In the summer of 1933, the Jewish people of Toronto, much like the rest of the city, were visiting the beaches to stay cool during the hot days. At Kew Beach, groups inspired by Hitler and national socialism in Germany at the time, had joined together to create a “Swastika Club.”
The Toronto swastika clubs were created to intimidate and threaten those who were not of British descent. Members of these swastika clubs claimed to be “cleaning up” the beaches by attempting to remove the Jewish presence. Groups of both teenagers and adults wearing swastika badges would patrol the beaches and regularly harass Jewish people.
On August 7, 1933, this tension escalated into a confrontation at Kew Gardens. The constant harassment of Jewish bathers by the Swastika Club led to an altercation that almost resulted in a physical clash. The situation was de-escalated by police who were present at the time, however the same could not be said a week later at Christie Pits.

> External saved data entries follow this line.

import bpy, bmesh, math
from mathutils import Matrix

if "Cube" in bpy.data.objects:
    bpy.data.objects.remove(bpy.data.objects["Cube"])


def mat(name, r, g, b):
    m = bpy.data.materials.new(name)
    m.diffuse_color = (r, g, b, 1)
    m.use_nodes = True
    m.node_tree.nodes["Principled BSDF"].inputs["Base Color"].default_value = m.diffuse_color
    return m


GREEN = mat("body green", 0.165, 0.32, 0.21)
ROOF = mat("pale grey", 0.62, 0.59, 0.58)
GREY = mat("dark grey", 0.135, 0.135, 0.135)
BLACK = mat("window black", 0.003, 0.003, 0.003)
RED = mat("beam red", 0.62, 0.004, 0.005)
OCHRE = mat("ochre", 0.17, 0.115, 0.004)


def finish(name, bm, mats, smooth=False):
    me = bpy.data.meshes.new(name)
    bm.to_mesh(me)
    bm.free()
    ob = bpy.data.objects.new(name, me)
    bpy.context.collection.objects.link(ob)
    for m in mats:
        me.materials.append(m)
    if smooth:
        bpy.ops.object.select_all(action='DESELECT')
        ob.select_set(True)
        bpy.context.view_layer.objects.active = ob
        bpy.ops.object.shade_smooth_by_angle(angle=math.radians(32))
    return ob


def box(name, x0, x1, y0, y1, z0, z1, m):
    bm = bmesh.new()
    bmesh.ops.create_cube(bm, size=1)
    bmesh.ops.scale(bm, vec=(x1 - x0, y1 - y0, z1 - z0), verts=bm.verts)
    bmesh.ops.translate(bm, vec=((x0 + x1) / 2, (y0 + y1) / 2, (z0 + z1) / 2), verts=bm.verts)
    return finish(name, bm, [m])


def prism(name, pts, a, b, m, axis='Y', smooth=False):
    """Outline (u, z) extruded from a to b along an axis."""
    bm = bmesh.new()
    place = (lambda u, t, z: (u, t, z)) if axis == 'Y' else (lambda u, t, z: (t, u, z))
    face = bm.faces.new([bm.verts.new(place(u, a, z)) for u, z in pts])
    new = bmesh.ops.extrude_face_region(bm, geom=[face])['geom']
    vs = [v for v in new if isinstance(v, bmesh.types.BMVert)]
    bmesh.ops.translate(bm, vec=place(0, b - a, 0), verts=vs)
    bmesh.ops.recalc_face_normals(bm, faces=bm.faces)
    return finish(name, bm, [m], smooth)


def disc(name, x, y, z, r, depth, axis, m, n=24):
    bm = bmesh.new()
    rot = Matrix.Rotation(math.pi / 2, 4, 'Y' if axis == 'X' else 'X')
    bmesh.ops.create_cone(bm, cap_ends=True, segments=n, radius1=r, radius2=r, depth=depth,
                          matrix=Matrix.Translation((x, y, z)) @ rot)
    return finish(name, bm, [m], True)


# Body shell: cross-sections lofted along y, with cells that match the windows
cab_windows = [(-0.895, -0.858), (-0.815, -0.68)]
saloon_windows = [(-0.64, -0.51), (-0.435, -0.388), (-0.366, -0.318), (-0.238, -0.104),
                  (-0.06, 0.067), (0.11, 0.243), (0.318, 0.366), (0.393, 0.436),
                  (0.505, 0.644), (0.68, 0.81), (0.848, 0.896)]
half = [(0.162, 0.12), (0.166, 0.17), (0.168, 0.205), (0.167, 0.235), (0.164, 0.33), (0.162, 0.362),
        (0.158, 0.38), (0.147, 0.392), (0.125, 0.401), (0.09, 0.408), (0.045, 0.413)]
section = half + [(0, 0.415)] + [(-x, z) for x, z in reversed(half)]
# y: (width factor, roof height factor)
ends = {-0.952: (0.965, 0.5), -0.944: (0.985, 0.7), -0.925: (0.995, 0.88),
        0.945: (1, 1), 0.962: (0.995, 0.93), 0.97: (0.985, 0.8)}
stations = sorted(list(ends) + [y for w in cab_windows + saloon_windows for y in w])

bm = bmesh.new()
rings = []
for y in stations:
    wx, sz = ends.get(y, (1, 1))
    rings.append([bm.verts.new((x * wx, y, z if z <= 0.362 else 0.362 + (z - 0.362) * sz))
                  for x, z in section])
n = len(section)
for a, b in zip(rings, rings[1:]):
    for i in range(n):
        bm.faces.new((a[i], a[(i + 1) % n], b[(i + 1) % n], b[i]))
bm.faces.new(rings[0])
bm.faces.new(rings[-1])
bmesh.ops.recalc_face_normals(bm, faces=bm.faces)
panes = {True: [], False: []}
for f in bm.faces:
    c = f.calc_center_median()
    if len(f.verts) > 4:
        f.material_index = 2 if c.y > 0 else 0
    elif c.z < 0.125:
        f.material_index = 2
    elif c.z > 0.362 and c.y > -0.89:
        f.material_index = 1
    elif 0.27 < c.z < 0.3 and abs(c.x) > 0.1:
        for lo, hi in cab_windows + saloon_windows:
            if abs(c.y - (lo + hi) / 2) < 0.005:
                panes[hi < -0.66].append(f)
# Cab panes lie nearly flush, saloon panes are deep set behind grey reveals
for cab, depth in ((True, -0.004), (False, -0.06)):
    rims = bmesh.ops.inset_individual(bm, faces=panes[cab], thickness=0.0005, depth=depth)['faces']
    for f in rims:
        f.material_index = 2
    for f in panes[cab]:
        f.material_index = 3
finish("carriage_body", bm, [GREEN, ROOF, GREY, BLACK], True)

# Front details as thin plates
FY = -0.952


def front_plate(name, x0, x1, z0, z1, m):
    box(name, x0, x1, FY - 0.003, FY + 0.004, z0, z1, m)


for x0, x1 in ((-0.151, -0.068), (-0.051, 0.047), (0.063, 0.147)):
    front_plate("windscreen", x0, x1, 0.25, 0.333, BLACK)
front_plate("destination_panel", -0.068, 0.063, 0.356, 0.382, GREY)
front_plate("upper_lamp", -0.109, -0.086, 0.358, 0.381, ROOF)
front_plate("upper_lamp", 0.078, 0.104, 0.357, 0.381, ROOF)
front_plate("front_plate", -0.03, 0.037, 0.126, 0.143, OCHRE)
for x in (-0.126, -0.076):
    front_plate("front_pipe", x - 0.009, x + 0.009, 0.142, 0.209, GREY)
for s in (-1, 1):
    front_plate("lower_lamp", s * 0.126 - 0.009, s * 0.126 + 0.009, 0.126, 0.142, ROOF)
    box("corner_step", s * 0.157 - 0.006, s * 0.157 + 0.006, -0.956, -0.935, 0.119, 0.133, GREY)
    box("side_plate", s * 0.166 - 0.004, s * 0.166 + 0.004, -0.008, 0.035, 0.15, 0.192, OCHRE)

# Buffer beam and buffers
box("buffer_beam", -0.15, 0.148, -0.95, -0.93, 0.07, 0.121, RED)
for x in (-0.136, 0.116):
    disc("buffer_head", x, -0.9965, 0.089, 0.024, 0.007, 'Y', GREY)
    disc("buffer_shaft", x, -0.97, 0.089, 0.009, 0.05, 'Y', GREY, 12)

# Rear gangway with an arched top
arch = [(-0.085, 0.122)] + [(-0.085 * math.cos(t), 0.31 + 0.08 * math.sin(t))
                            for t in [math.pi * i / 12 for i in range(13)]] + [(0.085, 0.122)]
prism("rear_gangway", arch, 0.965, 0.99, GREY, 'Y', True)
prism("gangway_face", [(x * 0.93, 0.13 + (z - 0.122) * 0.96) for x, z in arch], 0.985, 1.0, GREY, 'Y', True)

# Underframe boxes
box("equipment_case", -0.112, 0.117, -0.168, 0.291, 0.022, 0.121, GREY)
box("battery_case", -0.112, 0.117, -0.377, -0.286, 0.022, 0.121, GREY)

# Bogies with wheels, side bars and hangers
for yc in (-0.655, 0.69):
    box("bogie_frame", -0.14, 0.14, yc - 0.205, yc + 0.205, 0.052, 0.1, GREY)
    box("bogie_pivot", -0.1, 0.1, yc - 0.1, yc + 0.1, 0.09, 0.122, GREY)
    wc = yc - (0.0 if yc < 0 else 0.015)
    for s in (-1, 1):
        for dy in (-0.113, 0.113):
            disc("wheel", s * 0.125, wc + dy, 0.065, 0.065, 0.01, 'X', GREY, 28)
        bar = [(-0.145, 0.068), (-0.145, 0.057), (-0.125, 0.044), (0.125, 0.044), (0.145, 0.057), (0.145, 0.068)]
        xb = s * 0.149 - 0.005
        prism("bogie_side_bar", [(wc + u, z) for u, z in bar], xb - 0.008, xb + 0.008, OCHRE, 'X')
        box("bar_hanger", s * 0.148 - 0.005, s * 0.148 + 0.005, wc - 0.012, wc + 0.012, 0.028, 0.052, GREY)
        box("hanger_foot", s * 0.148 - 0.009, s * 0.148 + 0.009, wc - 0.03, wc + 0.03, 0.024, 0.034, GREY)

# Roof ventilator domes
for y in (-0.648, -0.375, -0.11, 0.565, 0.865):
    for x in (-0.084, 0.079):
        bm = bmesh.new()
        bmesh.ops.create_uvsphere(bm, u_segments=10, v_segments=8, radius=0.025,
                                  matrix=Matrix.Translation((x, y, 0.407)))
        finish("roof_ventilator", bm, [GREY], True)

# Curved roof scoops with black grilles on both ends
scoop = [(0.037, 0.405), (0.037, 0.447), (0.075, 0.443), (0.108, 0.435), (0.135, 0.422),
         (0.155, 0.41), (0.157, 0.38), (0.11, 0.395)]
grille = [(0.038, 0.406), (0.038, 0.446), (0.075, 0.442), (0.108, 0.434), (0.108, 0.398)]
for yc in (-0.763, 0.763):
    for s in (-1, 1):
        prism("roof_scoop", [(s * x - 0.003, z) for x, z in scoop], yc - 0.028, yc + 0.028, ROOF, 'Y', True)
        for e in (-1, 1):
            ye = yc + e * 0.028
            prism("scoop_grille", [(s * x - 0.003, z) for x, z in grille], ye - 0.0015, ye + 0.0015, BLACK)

This dangerous increase of open antisemitism and clear support for Nazism in Toronto created a climate of fear for Jewish people in the city.